• _What you should do_: Go through the records below and copy out every line that contains the word "Vector".

• _The data_:
——

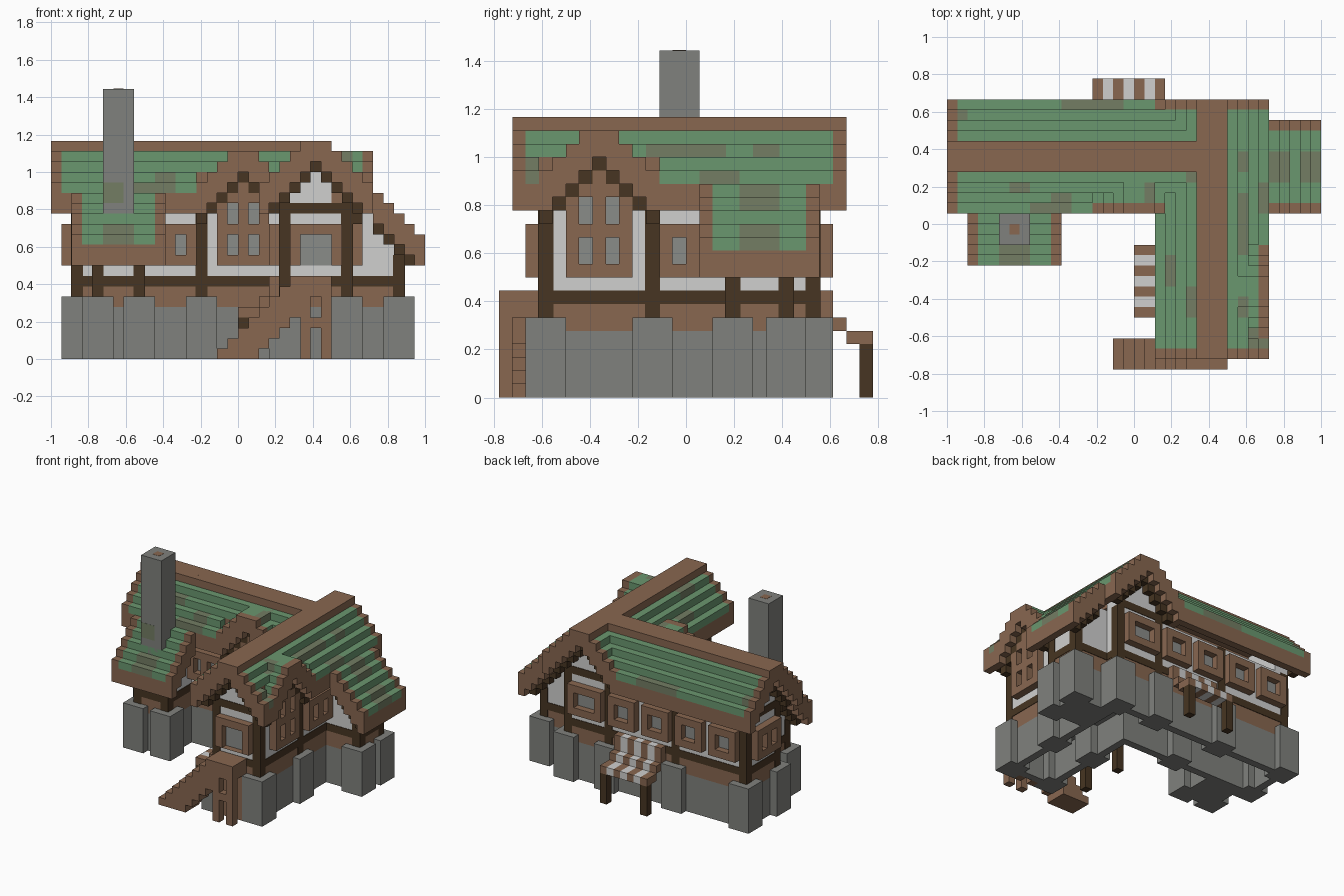
import bpy, bmesh, random
from mathutils import Vector

random.seed(4)
U = 1 / 18          # one block
EPS = 0.07          # how far timber stands proud of plaster

if "Cube" in bpy.data.objects:
    bpy.data.objects.remove(bpy.data.objects["Cube"])


def material(name, rgb):
    mat = bpy.data.materials.new(name)
    mat.use_nodes = True
    col = tuple(((c / 255 + 0.055) / 1.055) ** 2.4 for c in rgb) + (1,)
    mat.diffuse_color = col
    mat.node_tree.nodes["Principled BSDF"].inputs["Base Color"].default_value = col
    return mat


MATS = [material("wood", (136, 103, 80)), material("dark_timber", (71, 53, 34)),
        material("plaster", (208, 208, 207)), material("stone", (128, 129, 125)),
        material("green_roof", (106, 151, 111)), material("mossy_roof", (115, 125, 99)),
        material("window_glass", (138, 140, 137))]
WOOD, DARK, PLASTER, STONE, GREEN, MOSS, GLASS = range(7)


class Part:
    """Collects block-aligned boxes into a single named object."""

    def __init__(self, name):
        self.name, self.bm = name, bmesh.new()

    def box(self, x0, x1, y0, y1, z0, z1, mat):
        lo, hi = Vector((x0, y0, z0)) * U, Vector((x1, y1, z1)) * U
        verts = bmesh.ops.create_cube(self.bm, size=1)["verts"]
        for v in verts:
            v.co = (lo + hi) / 2 + v.co * (hi - lo)
        for f in {f for v in verts for f in v.link_faces}:
            f.material_index = mat

    def put(self, side, a0, a1, o0, o1, z0, z1, mat):
        """a runs along a wall, o points outward from it."""
        if side == "front":
            self.box(a0, a1, -o1, -o0, z0, z1, mat)
        elif side == "back":
            self.box(a0, a1, o0, o1, z0, z1, mat)
        elif side == "east":
            self.box(o0, o1, a0, a1, z0, z1, mat)
        else:
            self.box(-o1, -o0, a0, a1, z0, z1, mat)

    def finish(self):
        mesh = bpy.data.meshes.new(self.name)
        self.bm.to_mesh(mesh)
        self.bm.free()
        for m in MATS:
            mesh.materials.append(m)
        bpy.context.collection.objects.link(bpy.data.objects.new(self.name, mesh))


def shingles(part, side, a, o0, o1, top):
    """Green top layer, broken into random lengths with mossy patches."""
    while o0 < o1:
        end = min(o1, o0 + random.randint(2, 4))
        part.put(side, a, a + 1, o0, end, top - 1, top, MOSS if random.random() < 0.17 else GREEN)
        o0 = end


def gable_roof(name, side, c, peak, spans, wood_ridge):
    """Stepped roof; spans(d) lists (start, end, trim_start, trim_end) of column d."""
    part = Part(name)
    for d in range(-5, 6):
        a, k = c - 0.5 + d, abs(d)
        top, low = min(peak, peak + 1 - k), max(14, peak - 2 - k)
        for o0, o1, t0, t1 in spans(d):
            if wood_ridge and k <= 1:
                part.put(side, a, a + 1, o0, o1, low, top, WOOD)
                continue
            part.put(side, a, a + 1, o0, o1, low, top - 1, WOOD)
            if t0:
                part.put(side, a, a + 1, o0, o0 + 1, top - 1, top, WOOD)
            if t1:
                part.put(side, a, a + 1, o1 - 1, o1, top - 1, top, WOOD)
            shingles(part, side, a, o0 + t0, o1 - t1, top)
    part.finish()


def gable_wall(name, side, c, peak, wall, beam):
    """Plaster triangle with stepped rafters and an optional tie beam."""
    part = Part(name)
    for d in range(-4, 5):
        a, low = c - 0.5 + d, peak - 2 - abs(d)
        if abs(d) < 4:
            part.put(side, a, a + 1, wall - 2, wall, 13, low, PLASTER)
        part.put(side, a, a + 1, wall, wall + 1, low - 1, low, DARK)
    if beam:
        part.put(side, c - 3.5, c + 3.5, wall, wall + EPS, 14, 15, DARK)
    part.finish()


def window(name, side, wall, a0, width, glass, panes=((10, 12),), top=lambda i: 13):
    """Frame standing one block proud, with recessed panes in the glass columns."""
    part = Part(name)
    for i in range(width):
        a, z = a0 + i, 9
        for p0, p1 in (panes if i in glass else ()):
            part.put(side, a, a + 1, wall, wall + 1, z, p0, WOOD)
            part.put(side, a, a + 1, wall, wall + 0.12, p0, p1, GLASS)
            z = p1
        part.put(side, a, a + 1, wall, wall + 1, z, top(i), WOOD)
    part.finish()


def awning(name, side, wall, a0):
    """Striped canopy in three steps on two posts."""
    part = Part(name)
    for s in range(7):
        mat = PLASTER if s % 2 else WOOD
        for o0, o1, z0, z1 in ((0, 1, 6, 8), (1, 2, 5, 6), (2, 4, 4, 5)):
            part.put(side, a0 + s, a0 + s + 1, wall + o0, wall + o1, z0, z1, mat)
    for a in (a0, a0 + 6):
        part.put(side, a, a + 1, wall + 3, wall + 4, 0, 4, DARK)
    part.finish()


# Wall blocks: stone footing, wooden band, sill beam, plaster
walls = Part("walls")
for x0, x1, y0, y1, height, base in ((4, 11, -11, 10, 14, 4), (-16, 5, 3, 10, 14, 4),
                                     (11, 16, 3, 8, 10, 0), (-14, -9, -2, 3, 10, 0)):
    walls.box(x0, x1, y0, y1, base, 5, STONE)
    walls.box(x0, x1, y0, y1, 5, 7, WOOD)
    walls.box(x0 - EPS, x1 + EPS, y0 - EPS, y1 + EPS, 7, 8, DARK)
    walls.box(x0, x1, y0, y1, 8, height, PLASTER)
for i in range(4):
    walls.put("east", 3, 8, 11, 16 - i, 10 + i, 11 + i, PLASTER)
    walls.put("front", -14, -9, -3, 2 - i, 10 + i, 11 + i, PLASTER)
walls.finish()

# Footing walls around the open space under the floor
footing = Part("footing")
for x0, x1, y0, y1 in ((4, 11, -11, -10), (10, 11, -10, 10), (4, 5, -10, 4),
                       (-16, 10, 9, 10), (-16, 4, 3, 4), (-16, -15, 4, 9)):
    footing.box(x0, x1, y0, y1, 0, 4, STONE)
footing.finish()

# Corner posts on stone piers
posts, piers = Part("timber_posts"), Part("stone_piers")
for x, y, h in ((4, -11, 14), (10, -11, 14), (10, -3, 14), (10, 9, 14), (4, 9, 14),
                (4, -3, 14), (-16, 3, 14), (-16, 9, 14), (-4, 3, 14), (-6, 9, 14),
                (15, 3, 10), (15, 7, 10), (-14, -2, 10), (-10, -2, 10)):
    posts.box(x - EPS, x + 1 + EPS, y - EPS, y + 1 + EPS, 6, h, DARK)
    piers.box(x - 1, x + 2, y - 1, y + 2, 0, 6, STONE)
posts.finish()
piers.finish()


# Main roofs, opened where the dormers break through the eaves
def cross_spans(d):
    return ((-12, 2, 1, 0), (11, 13, 0, 1)) if d >= 4 else ((-12, 13, 1, 1),)


def long_spans(d):
    return ((4 if d <= -4 else -min(6, 7 - abs(d)), 18, 0, 1),)


gable_roof("cross_wing_roof", "front", 7.5, 21, cross_spans, True)
gable_roof("long_wing_roof", "west", 6.5, 21, long_spans, True)
gable_roof("east_dormer_roof", "east", -6.5, 20,
           lambda d: ((12 if abs(d) == 5 else 9, 13, 0, 1),), False)
gable_roof("front_dormer_roof", "front", 0.5, 20, lambda d: ((-5, -1, 0, 1),), False)

# Gable walls
gable_wall("front_gable", "front", 7.5, 21, 11, True)
gable_wall("back_gable", "back", 7.5, 21, 10, True)
gable_wall("west_gable", "west", 6.5, 21, 16, True)
gable_wall("east_dormer_gable", "east", -6.5, 20, 11, False)
gable_wall("front_dormer_gable", "front", 0.5, 20, -3, False)

# Lean-to roofs with rafters under both sloping edges
for name, side, a0, start in (("east_lean_to_roof", "east", 1, 13),
                              ("chimney_lean_to_roof", "front", -16, -1)):
    part = Part(name)
    for i in range(5):
        o, top = start + i, 16 - i
        part.put(side, a0, a0 + 9, o, o + 1, top - 3, top - 1, WOOD)
        for a in (a0, a0 + 8):
            part.put(side, a, a + 1, o, o + 1, top - 1, top, WOOD)
        for a in range(a0 + 1, a0 + 8):
            mossy = i != 2 and 3 <= a - a0 <= 5
            part.put(side, a, a + 1, o, o + 1, top - 1, top, MOSS if mossy else GREEN)
        if i < 4:
            for a in (a0 + 1, a0 + 7):
                part.put(side, a, a + 1, o, o + 1, top - 4, top - 3, DARK)
    part.finish()

# Chimney with flue plate and a patch of moss
chimney = Part("chimney")
chimney.box(-13, -10, -2, 1, 0, 26, STONE)
chimney.box(-12, -11, -1, 0, 26, 26.02, WOOD)
chimney.box(-13, -11, -2.02, -2, 15, 17, MOSS)
chimney.finish()

# Windows and door
for i, a in enumerate((0, -5, -10, -15)):
    window(f"back_window_{i + 1}", "back", 10, a, 4, (1, 2))
window("wide_back_window", "back", 10, 5, 5, (1, 2, 3))
window("west_window", "west", 16, 4, 5, (1, 3))
window("front_window", "front", -3, -9, 5, (1, 3))
window("east_window", "east", 11, -2, 5, (1, 3))
window("courtyard_window", "west", -4, -9, 5, (1, 3))
window("front_door", "front", 11, 5, 5, (1, 2, 3), ((9, 12),))
for name, side, wall, a in (("east_dormer_window", "east", 11, -9),
                            ("front_dormer_window", "front", -3, -2)):
    window(name, side, wall, a, 5, (1, 3), ((10, 12), (13, 15)), lambda i: 17 - abs(i - 2))

# Striped awnings
awning("back_awning", "back", 10, -4)
awning("courtyard_awning", "west", -4, -9)

# Stairs up to the landing
stairs = Part("stairs")
for i in range(8):
    stairs.box(i - 2, i - 1, -14, -11, max(0, i - 3), i + 1, WOOD)
stairs.box(6, 9, -14, -11, 6, 8, WOOD)
for x in (6, 8):
    for y in (-14, -12):
        stairs.box(x, x + 1, y, y + 1, 0, 6, WOOD)
stairs.box(7, 8, -14, -13, 3, 4, WOOD)
stairs.finish()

——

• _Result_:
from mathutils import Vector
        lo, hi = Vector((x0, y0, z0)) * U, Vector((x1, y1, z1)) * U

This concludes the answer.